Interface Level: Two Technologies are Better than One!

Nov. 12, 2010
Endress+Hauser Introduces the Levelflex FMP55 Multiparameter Transmitter

Interface level is hard to do at all, and it is very hard to do well. This is because of the nature of interfaces and the physics and technology of the measurement of them. Roughly, an interface occurs when two fluids (or a gas and a fluid) meet that have dissimilar dielectric constants (Dk). Seldom is it this easy. There are gradients, rag layers, emulsions and other issues that make it difficult to measure interfaces. In fact, one vendor provides a camera-based system that looks through a thick Pyrex window to optically detect an interface.

Interfaces where the top level changes or where the dielectric constant of one of the interface layers changes (adding water to the bottom layer for a diluent, for example) are even more problematic than when the interface is two liquids of static composition and the top level is constant.

For more information, contact Endress+Hauser at, or by calling 1-888-ENDRESS.There are three basic technologies (other than the camera) that are used commonly to measure interface level in liquids. The first is capacitance or RF admittance, the second is TDR (guided wave radar), and the third is gamma nuclear gauging.

Gamma gauges require licensing, and usually, for interface detection, they require an insertion source or inserted detector. Most vessels aren’t designed to permit this. Gamma gauges are also significantly expensive, costing approximately $1000 per foot of measured level. In addition, gamma gauges have other issues that make them prohibitive for all but the most difficult applications.

Capacitance (or RF admittance) probes, while they must be inserted in the vessel, are designed to penetrate a standard ¾-in opening in the top of the vessel. Most vessels have at least one extra tank nozzle that can be used. The overall or "top" level must remain constant, so that any change in the capacitance/admittance reading reflects only a change in the interface level. Capacitance technology is not affected by emulsion or rag layers in the application.

TDR radar provides the advantage of being able to measure both top level and interface level. But the technology requires the dielectric of the upper layer to be less than 10 Dk or not enough energy will get through the fluid to reflect off the interface itself. The one drawback of this technology is that it does not work well if the application has a rag or emulsion layer, as the signal gets lost and is not returned to the transmitter.

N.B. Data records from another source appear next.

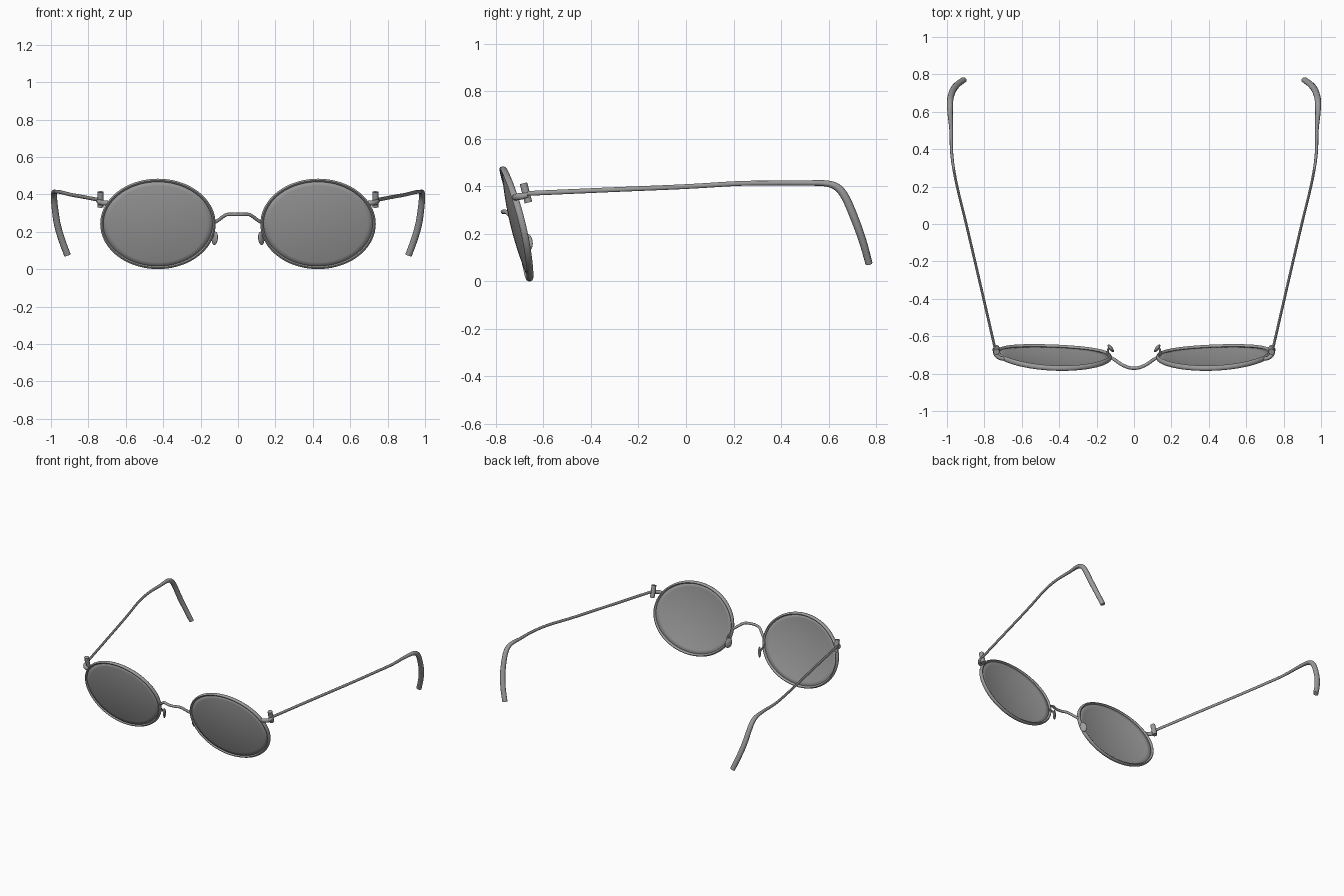
import bpy, bmesh, math
from mathutils import Vector, Matrix

cube = bpy.data.objects.get("Cube")
if cube:
    bpy.data.objects.remove(cube)


def material(name, value):
    m = bpy.data.materials.new(name)
    m.use_nodes = True
    m.diffuse_color = (value, value, value, 1)
    m.node_tree.nodes["Principled BSDF"].inputs["Base Color"].default_value = (value, value, value, 1)
    return m


GREY = material("satin grey", 0.33)


def finish(bm, name, mirror=False):
    """Turn a bmesh into a smooth object, optionally flipped to the right side."""
    if mirror:
        for v in bm.verts:
            v.co.x = -v.co.x
    bmesh.ops.recalc_face_normals(bm, faces=bm.faces[:])
    mesh = bpy.data.meshes.new(name)
    bm.to_mesh(mesh)
    bm.free()
    mesh.materials.append(GREY)
    obj = bpy.data.objects.new(name, mesh)
    bpy.context.collection.objects.link(obj)
    bpy.ops.object.select_all(action='DESELECT')
    obj.select_set(True)
    bpy.context.view_layer.objects.active = obj
    bpy.ops.object.shade_smooth_by_angle(angle=math.radians(40))
    return obj


def smooth_path(points, steps=6):
    """Catmull-Rom interpolation; extra components (radii) follow along."""
    p = [Vector(q) for q in points]
    p = [2 * p[0] - p[1]] + p + [2 * p[-1] - p[-2]]
    out = []
    for a, b, c, d in zip(p, p[1:], p[2:], p[3:]):
        for i in range(steps):
            t = i / steps
            out.append(0.5 * (2 * b + (c - a) * t + (2 * a - 5 * b + 4 * c - d) * t * t
                              + (3 * b - a - 3 * c + d) * t ** 3))
    return out + [p[-2]]


def sweep(path, ref, closed=False, sides=12):
    """Sweep an ellipse along (x, y, z, half size along ref, half size across)."""
    bm = bmesh.new()
    n = len(path)
    rings = []
    for i, p in enumerate(path):
        before = path[(i - 1) % n] if closed else path[max(i - 1, 0)]
        after = path[(i + 1) % n] if closed else path[min(i + 1, n - 1)]
        tangent = (Vector(after[:3]) - Vector(before[:3])).normalized()
        side = (ref - ref.dot(tangent) * tangent).normalized()
        other = tangent.cross(side)
        angles = [math.tau * k / sides for k in range(sides)]
        rings.append([bm.verts.new(Vector(p[:3]) + side * p[3] * math.cos(a)
                                   + other * p[4] * math.sin(a)) for a in angles])
    pairs = list(zip(rings, rings[1:]))
    if closed:
        pairs.append((rings[-1], rings[0]))
    else:
        bm.faces.new(rings[0])
        bm.faces.new(rings[-1])
    for r, q in pairs:
        for k in range(sides):
            j = (k + 1) % sides
            bm.faces.new((r[k], r[j], q[j], q[k]))
    return bm


X, Y, Z = Vector((1, 0, 0)), Vector((0, 1, 0)), Vector((0, 0, 1))


def lens_point(r, angle):
    """Point on the tilted, gently domed lens surface."""
    dx, dz = 0.30 * r * math.cos(angle), 0.233 * r * math.sin(angle)
    y = -0.735 - 0.24 * dz + 0.04 * dx + 0.38 * (dx * dx + dz * dz)
    return Vector((0.428 + dx, y, 0.242 + dz))


def build_lens():
    bm = bmesh.new()
    count = 64
    rings = [[bm.verts.new(lens_point(r / 8, math.tau * k / count)) for k in range(count)]
             for r in range(1, 9)]
    centre = bm.verts.new(lens_point(0, 0))
    for k in range(count):
        j = (k + 1) % count
        bm.faces.new((centre, rings[0][k], rings[0][j]))
        for a, b in zip(rings, rings[1:]):
            bm.faces.new((a[k], b[k], b[j], a[j]))
    return bm


def build_rim():
    path = [(*lens_point(1, math.tau * k / 72), 0.014, 0.009) for k in range(72)]
    return sweep(path, Y, closed=True, sides=10)


def build_temple():
    # Thin flat wire that swells into a bent ear piece
    path = [(0.742, -0.67, 0.370, 0.007, 0.010), (0.82, -0.33, 0.385, 0.007, 0.010),
            (0.897, 0.0, 0.399, 0.007, 0.010), (0.95, 0.22, 0.412, 0.007, 0.010),
            (0.974, 0.37, 0.414, 0.008, 0.010), (0.977, 0.50, 0.414, 0.010, 0.011),
            (0.983, 0.59, 0.412, 0.014, 0.013), (0.984, 0.64, 0.393, 0.016, 0.016),
            (0.981, 0.675, 0.345, 0.017, 0.017), (0.968, 0.715, 0.25, 0.018, 0.017),
            (0.945, 0.745, 0.165, 0.018, 0.016), (0.912, 0.770, 0.075, 0.018, 0.015)]
    return sweep(smooth_path(path), X)


def build_hinge():
    return sweep([(0.735, -0.684, 0.413, 0.016, 0.016),
                  (0.735, -0.663, 0.332, 0.016, 0.016)], X, sides=16)


def build_hinge_arm():
    path = [(0.69, -0.722, 0.353, 0.012, 0.010), (0.72, -0.715, 0.355, 0.014, 0.011),
            (0.74, -0.695, 0.358, 0.014, 0.011), (0.747, -0.665, 0.364, 0.012, 0.010)]
    return sweep(smooth_path(path), Z)


def build_nose_pad():
    # Flattened oval disc turned to rest on the nose
    bm = bmesh.new()
    turn = Matrix.Rotation(math.radians(-38), 4, 'Z') @ Matrix.Rotation(math.radians(12), 4, 'X')
    bmesh.ops.create_uvsphere(bm, u_segments=20, v_segments=12, radius=1,
                              matrix=Matrix.Translation((0.124, -0.665, 0.165)) @ turn
                              @ Matrix.Diagonal((0.010, 0.024, 0.036, 1)))
    return bm


def build_pad_arm():
    path = [(0.137, -0.715, 0.215, 0.006, 0.006), (0.140, -0.688, 0.205, 0.006, 0.006),
            (0.137, -0.668, 0.185, 0.006, 0.006), (0.125, -0.665, 0.168, 0.006, 0.006)]
    return sweep(smooth_path(path, 4), X, sides=8)


# Mirrored parts on both sides
parts = {"lens": build_lens, "rim": build_rim, "temple": build_temple,
         "hinge_barrel": build_hinge, "hinge_arm": build_hinge_arm,
         "nose_pad": build_nose_pad, "nose_pad_arm": build_pad_arm}
for side, flip in (("left", False), ("right", True)):
    for part, build in parts.items():
        obj = finish(build(), f"{side}_{part}", flip)
        if part == "lens":
            solid = obj.modifiers.new("thickness", 'SOLIDIFY')
            solid.thickness = 0.008
            solid.offset = 0

# Bridge wire arched forward over the nose
half = [(0.128, -0.712, 0.248), (0.105, -0.725, 0.262), (0.065, -0.752, 0.290),
        (0.03, -0.767, 0.293)]
bridge = [(-x, y, z) for x, y, z in half] + [(0, -0.771, 0.293)] + half[::-1]
finish(sweep(smooth_path([(*p, 0.009, 0.009) for p in bridge]), Y), "bridge")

Realizing that no one technology provides optimum measurement, Endress+Hauser has introduced the Levelflex FMP55 Multiparameter Transmitter. This transmitter fuses the two technologies of capacitance and guided wave radar on the same rod or cable sensor, and provides the benefit of both technologies. The FMP55 is the first of a new series of instrumentation that Endress+Hauser is calling its Evolution Series.

The capacitance part of the transmitter is responsible for making the interface measurement, while the TDR radar section measures the overall level. This means rag or emulsion layers no longer affect the ability to read the interface, and the use of the radar device allows the overall level to vary if required.

The FMP55 features a multi-echo tracking algorithm that can track up to 20 tank echoes simultaneously as the tank level rises or lowers. This makes sure that the transmitter will not make a "jump" to an echo that is not the true level, such as a tank internal or a vapor blanket gradient.

The FMP55, like many Endress+Hauser transmitters, is equipped with a HistoROM built into the main housing of the transmitter. All of the setup parameters are stored on the HistoROM and, in the event of an electronics change-out, all of the information can be fed directly into the new electronics package. In the case of multiple units being set up at the same time for the same measurement parameters, the same HistoROM information can be transferred into a removable display that can be removed and installed in the next transmitter, greatly reducing setup time during field commissioning.

Endress+Hauser offers three different setup methods for the FMP55. The first method is the use of the removable display. Second, the device can be fully commissioned via the three buttons on the display itself, using a menu-guided six-step quick setup. Endress+Hauser's free FTD/DTM- based FieldCare software program allows for a very flexible method for setup, and the software can be integrated into a complete lifecycle management system. HART and Profibus PA outputs are available.